A Normal Person From 20 Years Ago Would Look Like A Monk Today

The Sony Ericcson P800, now fit for a museum

When I took out a smartphone at a baseball game in 2002, I was the only one in the whole stadium. I looked weird as hell to my friends, chatting to someone in the UK over GPRS. Now everyone has a smartphone. Any stadium can instantly turn into a festival of flashes. We forget how weird this is. It’s weird.

2002 is 20 years ago, which is roughly a generation. Even my generation, which technically remembers this time, doesn’t really remember. We have offloaded so much of our imagination to these devices that we literally can’t imagine a world without them. But there was. Today someone living that lifestyle would look insane, but that’s really a case of the world going mad more than anything else.

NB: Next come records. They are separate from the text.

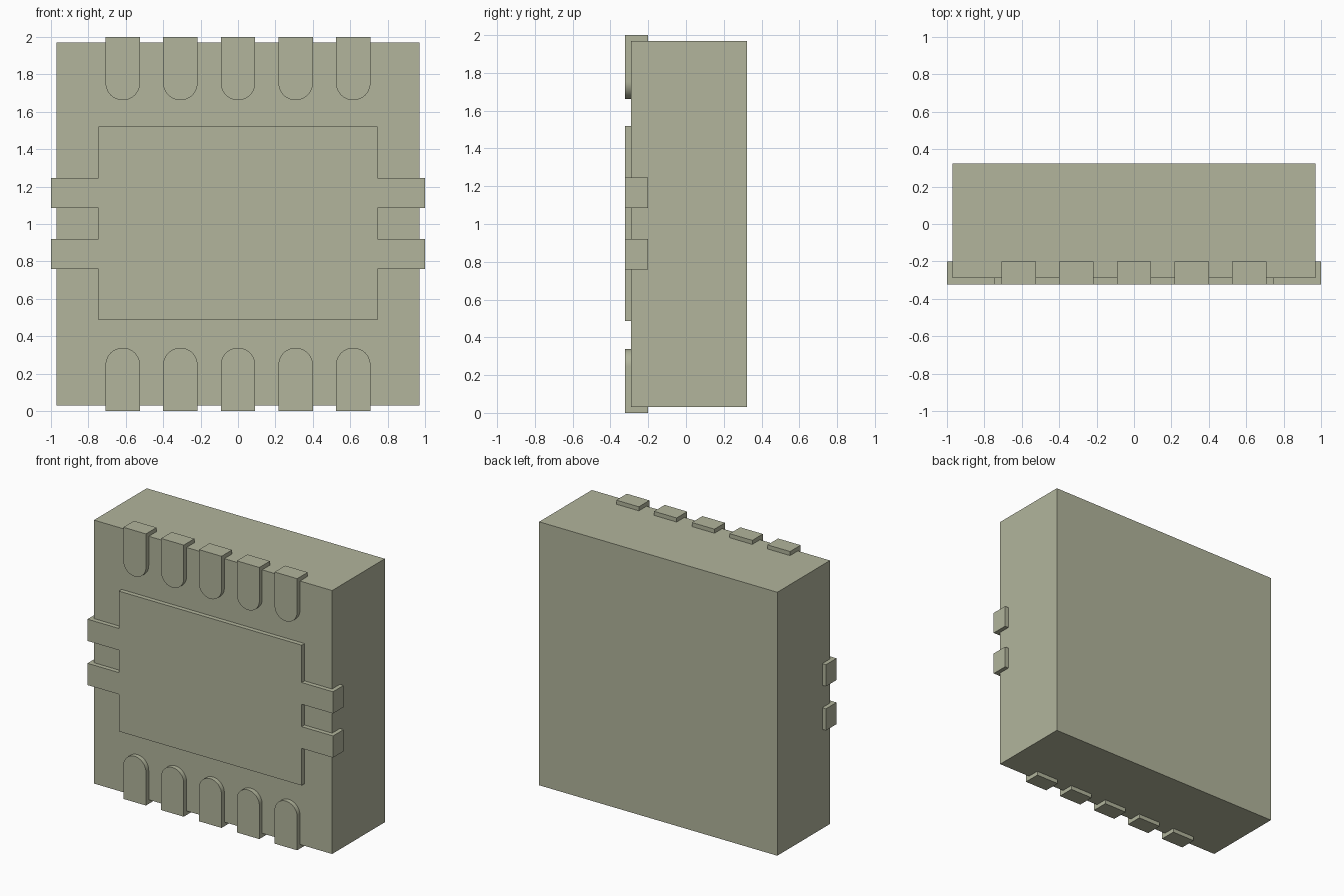
import bpy
import bmesh
import math

cube = bpy.data.objects.get("Cube")
if cube:
    bpy.data.objects.remove(cube, do_unlink=True)

FRONT, WRAP, BACK = -0.323, -0.20, 0.323   # pad face, pad wrap depth, body back
BODY_FRONT = -0.29

mat = bpy.data.materials.new("olive grey")
color = (0.445, 0.462, 0.332, 1.0)
mat.diffuse_color = color
mat.use_nodes = True
mat.node_tree.nodes["Principled BSDF"].inputs["Base Color"].default_value = color


def prism(name, outline, y0, y1, smooth=False):
    """Extrude an x-z outline from y0 to y1."""
    bm = bmesh.new()
    face = bm.faces.new([bm.verts.new((x, y0, z)) for x, z in outline])
    ext = bmesh.ops.extrude_face_region(bm, geom=[face])
    verts = [v for v in ext["geom"] if isinstance(v, bmesh.types.BMVert)]
    bmesh.ops.translate(bm, verts=verts, vec=(0, y1 - y0, 0))
    bmesh.ops.recalc_face_normals(bm, faces=bm.faces)
    mesh = bpy.data.meshes.new(name)
    bm.to_mesh(mesh)
    bm.free()
    mesh.materials.append(mat)
    obj = bpy.data.objects.new(name, mesh)
    bpy.context.collection.objects.link(obj)
    if smooth:
        bpy.ops.object.select_all(action="DESELECT")
        obj.select_set(True)
        bpy.context.view_layer.objects.active = obj
        bpy.ops.object.shade_smooth_by_angle(angle=math.radians(30))
    return obj


# Package body
prism("package_body", [(-0.97, 0.03), (0.97, 0.03), (0.97, 1.97), (-0.97, 1.97)],
      BODY_FRONT, BACK)

# Central pad with two tabs per side wrapping round the body edges
half = [(0.745, 0.487)]
for low, high in ((0.76, 0.92), (1.085, 1.245)):
    half += [(0.745, low), (1.0, low), (1.0, high), (0.745, high)]
half.append((0.745, 1.52))
outline = half + [(-x, z) for x, z in reversed(half)]
prism("central_pad", outline, FRONT, WRAP)

# Round-ended leads along the bottom and top edges
R, ARC_Z, STEPS = 0.092, 0.246, 24
arc = [(R * math.cos(math.pi * i / STEPS), ARC_Z + R * math.sin(math.pi * i / STEPS))
       for i in range(STEPS + 1)]
lead = [(-R, 0.0), (R, 0.0)] + arc
for i in range(5):
    cx = (i - 2) * 0.308
    prism(f"bottom_lead_{i + 1}", [(cx + x, z) for x, z in lead], FRONT, WRAP, True)
    prism(f"top_lead_{i + 1}", [(cx + x, 2.0 - z) for x, z in lead], FRONT, WRAP, True)
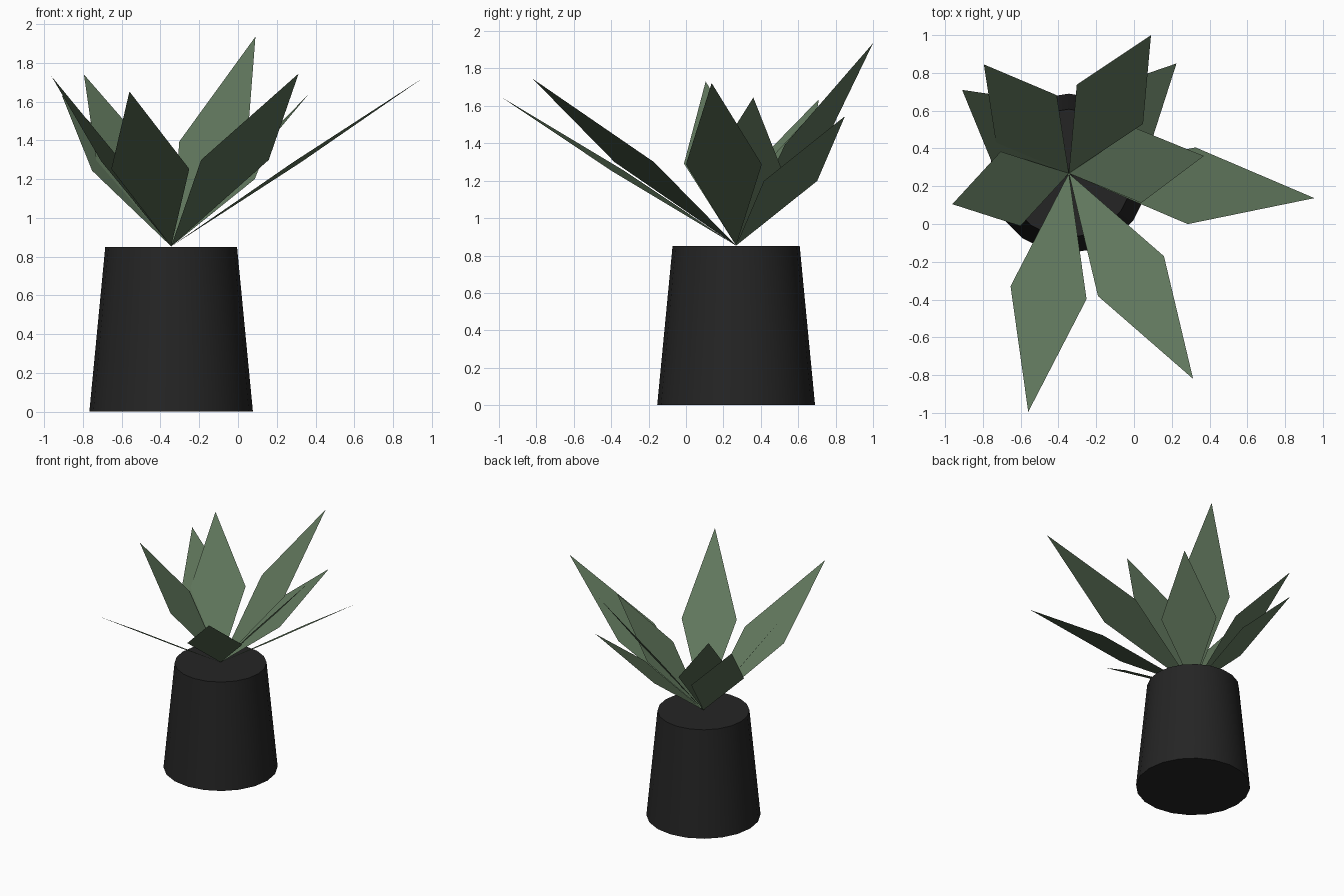
import bpy, math
from mathutils import Vector

if "Cube" in bpy.data.objects:
    bpy.data.objects.remove(bpy.data.objects["Cube"])

def material(name, rgb):
    m = bpy.data.materials.new(name)
    m.diffuse_color = (*rgb, 1)
    m.use_nodes = True
    m.node_tree.nodes["Principled BSDF"].inputs["Base Color"].default_value = m.diffuse_color
    return m

leaf_green = material("leaf green", (0.117, 0.183, 0.107))
pot_black = material("pot black", (0.018, 0.018, 0.018))

CX, CY, TOP = -0.345, 0.268, 0.85

# Tapered pot, wider at the bottom
bpy.ops.mesh.primitive_cone_add(vertices=20, radius1=0.422, radius2=0.34,
                                depth=TOP, location=(CX, CY, TOP / 2))
pot = bpy.context.object
pot.name = "pot"
pot.data.materials.append(pot_black)
bpy.ops.object.shade_smooth_by_angle(angle=math.radians(30))

# Flat kite-shaped leaves, all of one width, widest halfway to the tip
base = Vector((CX, CY, TOP + 0.003))
HALF_WIDTH = 0.204
tips = [(0.09, 1.0, 1.935), (-0.795, 0.845, 1.74), (-0.91, 0.71, 1.635),
        (-0.962, 0.105, 1.73), (-0.56, -0.995, 1.652), (0.313, -0.82, 1.745),
        (0.955, 0.137, 1.722), (0.37, 0.36, 1.645), (0.225, 0.85, 1.545)]
for i, t in enumerate(tips):
    tip = Vector(t)
    mid = (base + tip) / 2
    d = tip - base
    side = Vector((-d.y, d.x, 0)).normalized() * HALF_WIDTH
    me = bpy.data.meshes.new(f"leaf_{i + 1}")
    me.from_pydata([base, mid - side, tip, mid + side], [], [(0, 1, 2, 3)])
    me.materials.append(leaf_green)
    leaf = bpy.data.objects.new(f"leaf_{i + 1}", me)
    bpy.context.collection.objects.link(leaf)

30 years ago, my parents had pagers and I was still a child. I could reach them, indirectly, at any time, though the phone in my father’s office was still rotary dial. This was also a generational change. Today the very idea that one could be uncontactable is anathema, but people went to movies and travelled and seemed to survive. I don’t remember any difficulty because we didn’t know what easy was at that time. But now things have become so convenient that it creates its own complications. When you can be reached anywhere, you can never really be anywhere at all. Other locations are pulling on you all the time.